DATASET RECORDS:
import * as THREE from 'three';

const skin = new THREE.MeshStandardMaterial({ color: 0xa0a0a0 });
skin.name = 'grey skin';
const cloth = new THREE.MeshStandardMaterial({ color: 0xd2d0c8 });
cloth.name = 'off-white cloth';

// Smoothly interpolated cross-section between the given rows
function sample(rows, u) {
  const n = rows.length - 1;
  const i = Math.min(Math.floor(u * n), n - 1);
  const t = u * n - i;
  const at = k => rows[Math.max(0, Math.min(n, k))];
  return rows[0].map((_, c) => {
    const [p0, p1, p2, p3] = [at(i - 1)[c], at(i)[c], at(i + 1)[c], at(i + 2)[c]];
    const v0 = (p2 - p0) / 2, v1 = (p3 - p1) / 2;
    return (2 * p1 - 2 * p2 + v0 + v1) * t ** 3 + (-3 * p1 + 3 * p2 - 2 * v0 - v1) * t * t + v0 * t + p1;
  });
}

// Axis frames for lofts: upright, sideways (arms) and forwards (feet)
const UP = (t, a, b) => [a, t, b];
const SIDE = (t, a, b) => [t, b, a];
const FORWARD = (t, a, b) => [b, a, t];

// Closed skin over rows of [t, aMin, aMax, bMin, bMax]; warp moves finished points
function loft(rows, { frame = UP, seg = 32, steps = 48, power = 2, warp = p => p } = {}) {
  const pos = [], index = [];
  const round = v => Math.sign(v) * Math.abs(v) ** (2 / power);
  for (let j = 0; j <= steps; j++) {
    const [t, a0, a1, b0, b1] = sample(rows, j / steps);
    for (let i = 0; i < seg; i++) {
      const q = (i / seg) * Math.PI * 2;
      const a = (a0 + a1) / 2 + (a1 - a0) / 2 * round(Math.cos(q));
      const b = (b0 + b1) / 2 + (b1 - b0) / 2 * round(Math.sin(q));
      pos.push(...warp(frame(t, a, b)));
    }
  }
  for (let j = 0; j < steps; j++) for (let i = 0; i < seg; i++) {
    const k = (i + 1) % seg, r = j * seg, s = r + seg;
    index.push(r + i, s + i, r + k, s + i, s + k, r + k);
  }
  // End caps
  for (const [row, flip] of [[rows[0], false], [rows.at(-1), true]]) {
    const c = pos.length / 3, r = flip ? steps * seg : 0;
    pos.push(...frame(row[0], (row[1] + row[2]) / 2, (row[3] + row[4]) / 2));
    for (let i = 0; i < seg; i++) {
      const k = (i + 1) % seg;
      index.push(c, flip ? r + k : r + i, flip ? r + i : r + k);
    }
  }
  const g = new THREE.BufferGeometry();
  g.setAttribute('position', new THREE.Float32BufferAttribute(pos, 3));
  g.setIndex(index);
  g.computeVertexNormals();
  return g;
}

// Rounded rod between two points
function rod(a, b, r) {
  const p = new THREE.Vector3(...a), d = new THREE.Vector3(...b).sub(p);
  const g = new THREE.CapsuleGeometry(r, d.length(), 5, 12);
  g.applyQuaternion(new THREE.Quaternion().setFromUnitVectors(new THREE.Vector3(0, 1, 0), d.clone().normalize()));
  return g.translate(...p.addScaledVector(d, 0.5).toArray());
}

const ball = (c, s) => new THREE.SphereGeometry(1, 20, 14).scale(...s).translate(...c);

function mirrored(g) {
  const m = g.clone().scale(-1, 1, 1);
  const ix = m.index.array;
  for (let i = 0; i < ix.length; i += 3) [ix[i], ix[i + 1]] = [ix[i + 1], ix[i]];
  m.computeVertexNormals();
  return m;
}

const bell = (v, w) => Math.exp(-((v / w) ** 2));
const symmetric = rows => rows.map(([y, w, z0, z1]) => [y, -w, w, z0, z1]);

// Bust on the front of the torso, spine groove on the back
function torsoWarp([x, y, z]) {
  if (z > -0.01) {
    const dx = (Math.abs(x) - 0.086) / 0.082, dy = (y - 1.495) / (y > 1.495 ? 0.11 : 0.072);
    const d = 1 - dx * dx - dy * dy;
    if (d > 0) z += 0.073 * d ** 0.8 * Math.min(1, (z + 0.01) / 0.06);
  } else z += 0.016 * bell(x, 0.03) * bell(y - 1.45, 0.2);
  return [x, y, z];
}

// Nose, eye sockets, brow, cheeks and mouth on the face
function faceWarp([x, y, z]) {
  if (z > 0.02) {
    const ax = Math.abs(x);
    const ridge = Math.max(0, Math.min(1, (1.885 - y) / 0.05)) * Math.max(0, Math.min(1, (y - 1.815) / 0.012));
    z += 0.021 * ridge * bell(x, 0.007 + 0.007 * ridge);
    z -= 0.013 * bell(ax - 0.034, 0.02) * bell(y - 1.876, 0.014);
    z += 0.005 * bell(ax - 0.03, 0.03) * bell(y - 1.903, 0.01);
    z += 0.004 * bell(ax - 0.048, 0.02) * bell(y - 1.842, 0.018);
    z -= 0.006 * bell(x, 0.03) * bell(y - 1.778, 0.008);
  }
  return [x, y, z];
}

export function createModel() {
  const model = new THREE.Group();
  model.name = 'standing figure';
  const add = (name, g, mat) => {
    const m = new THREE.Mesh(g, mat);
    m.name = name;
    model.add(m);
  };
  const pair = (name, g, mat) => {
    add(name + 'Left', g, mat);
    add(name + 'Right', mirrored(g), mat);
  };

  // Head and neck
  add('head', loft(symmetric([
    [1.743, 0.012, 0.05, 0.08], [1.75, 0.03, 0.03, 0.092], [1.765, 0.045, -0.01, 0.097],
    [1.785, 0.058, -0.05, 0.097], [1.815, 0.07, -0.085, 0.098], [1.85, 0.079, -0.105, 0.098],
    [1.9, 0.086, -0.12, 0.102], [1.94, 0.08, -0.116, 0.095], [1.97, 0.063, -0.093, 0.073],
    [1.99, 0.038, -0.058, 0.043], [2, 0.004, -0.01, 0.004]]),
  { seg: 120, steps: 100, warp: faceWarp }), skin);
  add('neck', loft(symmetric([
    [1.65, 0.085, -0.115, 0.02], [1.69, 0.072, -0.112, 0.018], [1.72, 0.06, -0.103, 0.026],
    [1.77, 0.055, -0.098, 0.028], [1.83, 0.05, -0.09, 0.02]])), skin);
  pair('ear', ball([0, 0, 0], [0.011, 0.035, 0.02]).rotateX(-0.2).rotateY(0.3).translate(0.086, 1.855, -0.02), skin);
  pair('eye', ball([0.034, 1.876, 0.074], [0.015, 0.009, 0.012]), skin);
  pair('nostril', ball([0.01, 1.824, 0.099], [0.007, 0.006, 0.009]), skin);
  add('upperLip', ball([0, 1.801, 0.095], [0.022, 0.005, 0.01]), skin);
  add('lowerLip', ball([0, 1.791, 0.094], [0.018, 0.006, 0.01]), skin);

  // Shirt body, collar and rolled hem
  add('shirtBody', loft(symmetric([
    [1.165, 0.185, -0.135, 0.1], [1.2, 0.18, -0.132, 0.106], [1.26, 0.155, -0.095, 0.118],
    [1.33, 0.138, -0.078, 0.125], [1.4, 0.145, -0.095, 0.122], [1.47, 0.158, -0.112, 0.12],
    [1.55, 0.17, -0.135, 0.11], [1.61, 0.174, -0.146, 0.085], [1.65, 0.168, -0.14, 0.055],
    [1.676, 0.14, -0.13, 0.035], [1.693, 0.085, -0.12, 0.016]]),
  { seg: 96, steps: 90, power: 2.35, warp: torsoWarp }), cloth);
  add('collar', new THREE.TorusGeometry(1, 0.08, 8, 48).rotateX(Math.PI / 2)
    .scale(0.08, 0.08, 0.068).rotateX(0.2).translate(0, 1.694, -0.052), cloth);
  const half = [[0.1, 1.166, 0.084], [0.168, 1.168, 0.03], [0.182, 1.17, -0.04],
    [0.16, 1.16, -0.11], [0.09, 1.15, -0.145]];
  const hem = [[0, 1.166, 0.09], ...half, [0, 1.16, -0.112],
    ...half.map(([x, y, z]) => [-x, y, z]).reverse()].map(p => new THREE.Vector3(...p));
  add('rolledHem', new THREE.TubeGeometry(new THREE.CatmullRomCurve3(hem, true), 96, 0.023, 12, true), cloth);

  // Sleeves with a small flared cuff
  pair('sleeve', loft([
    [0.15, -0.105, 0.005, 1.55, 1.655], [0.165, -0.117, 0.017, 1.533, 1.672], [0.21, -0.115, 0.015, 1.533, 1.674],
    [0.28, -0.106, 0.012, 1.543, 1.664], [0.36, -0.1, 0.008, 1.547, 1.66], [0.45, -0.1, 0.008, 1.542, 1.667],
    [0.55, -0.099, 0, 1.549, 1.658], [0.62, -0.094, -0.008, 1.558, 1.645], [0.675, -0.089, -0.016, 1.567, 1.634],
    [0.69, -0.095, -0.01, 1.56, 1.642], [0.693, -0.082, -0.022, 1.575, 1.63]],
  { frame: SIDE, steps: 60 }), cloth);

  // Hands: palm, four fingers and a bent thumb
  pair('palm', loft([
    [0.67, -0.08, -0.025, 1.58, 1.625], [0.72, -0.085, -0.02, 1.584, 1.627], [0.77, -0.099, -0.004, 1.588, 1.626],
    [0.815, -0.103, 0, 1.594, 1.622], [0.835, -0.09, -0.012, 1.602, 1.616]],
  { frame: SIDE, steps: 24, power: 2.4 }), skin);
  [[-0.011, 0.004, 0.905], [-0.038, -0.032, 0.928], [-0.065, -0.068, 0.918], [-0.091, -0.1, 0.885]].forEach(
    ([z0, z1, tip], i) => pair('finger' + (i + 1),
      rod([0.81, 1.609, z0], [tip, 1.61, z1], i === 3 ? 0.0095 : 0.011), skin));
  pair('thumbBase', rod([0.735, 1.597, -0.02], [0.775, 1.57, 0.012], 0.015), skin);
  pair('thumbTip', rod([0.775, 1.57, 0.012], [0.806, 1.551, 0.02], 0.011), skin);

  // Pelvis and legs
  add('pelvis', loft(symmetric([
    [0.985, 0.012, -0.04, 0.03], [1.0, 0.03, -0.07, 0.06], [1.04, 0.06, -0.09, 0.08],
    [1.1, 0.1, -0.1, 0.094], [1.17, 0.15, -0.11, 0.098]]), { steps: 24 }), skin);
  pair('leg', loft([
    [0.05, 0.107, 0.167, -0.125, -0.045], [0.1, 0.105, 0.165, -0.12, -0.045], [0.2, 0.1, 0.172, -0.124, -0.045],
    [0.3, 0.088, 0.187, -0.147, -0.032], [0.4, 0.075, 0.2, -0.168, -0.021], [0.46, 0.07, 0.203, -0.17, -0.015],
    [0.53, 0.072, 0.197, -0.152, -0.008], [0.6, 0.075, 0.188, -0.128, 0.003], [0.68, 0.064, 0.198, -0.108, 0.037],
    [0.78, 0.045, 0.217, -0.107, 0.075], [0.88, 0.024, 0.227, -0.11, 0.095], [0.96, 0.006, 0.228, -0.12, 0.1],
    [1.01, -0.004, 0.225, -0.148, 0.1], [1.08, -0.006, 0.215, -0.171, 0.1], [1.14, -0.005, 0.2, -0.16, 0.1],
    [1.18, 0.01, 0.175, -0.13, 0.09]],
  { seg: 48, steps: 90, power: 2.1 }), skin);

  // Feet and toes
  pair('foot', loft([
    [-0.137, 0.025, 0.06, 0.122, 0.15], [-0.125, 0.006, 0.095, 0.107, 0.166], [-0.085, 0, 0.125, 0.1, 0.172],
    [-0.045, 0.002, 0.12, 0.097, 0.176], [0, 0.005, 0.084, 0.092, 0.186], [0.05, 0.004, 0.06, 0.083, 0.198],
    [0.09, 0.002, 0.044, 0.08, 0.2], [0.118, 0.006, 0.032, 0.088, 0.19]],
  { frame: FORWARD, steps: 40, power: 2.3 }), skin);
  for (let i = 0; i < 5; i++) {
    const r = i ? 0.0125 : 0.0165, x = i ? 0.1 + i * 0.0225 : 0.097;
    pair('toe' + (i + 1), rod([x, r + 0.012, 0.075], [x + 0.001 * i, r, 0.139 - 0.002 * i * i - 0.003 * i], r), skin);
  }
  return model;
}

TRY IT: Set down precisely the lines above between the line holding "for (const [row, flip]" and the line holding "const g = new THREE.CapsuleGeometry(r, d.length(), 5, 12);", inclusive, and nothing beyond them.

WRITTEN SOLUTION:
  for (const [row, flip] of [[rows[0], false], [rows.at(-1), true]]) {
    const c = pos.length / 3, r = flip ? steps * seg : 0;
    pos.push(...frame(row[0], (row[1] + row[2]) / 2, (row[3] + row[4]) / 2));
    for (let i = 0; i < seg; i++) {
      const k = (i + 1) % seg;
      index.push(c, flip ? r + k : r + i, flip ? r + i : r + k);
    }
  }
  const g = new THREE.BufferGeometry();
  g.setAttribute('position', new THREE.Float32BufferAttribute(pos, 3));
  g.setIndex(index);
  g.computeVertexNormals();
  return g;
}

// Rounded rod between two points
function rod(a, b, r) {
  const p = new THREE.Vector3(...a), d = new THREE.Vector3(...b).sub(p);
  const g = new THREE.CapsuleGeometry(r, d.length(), 5, 12);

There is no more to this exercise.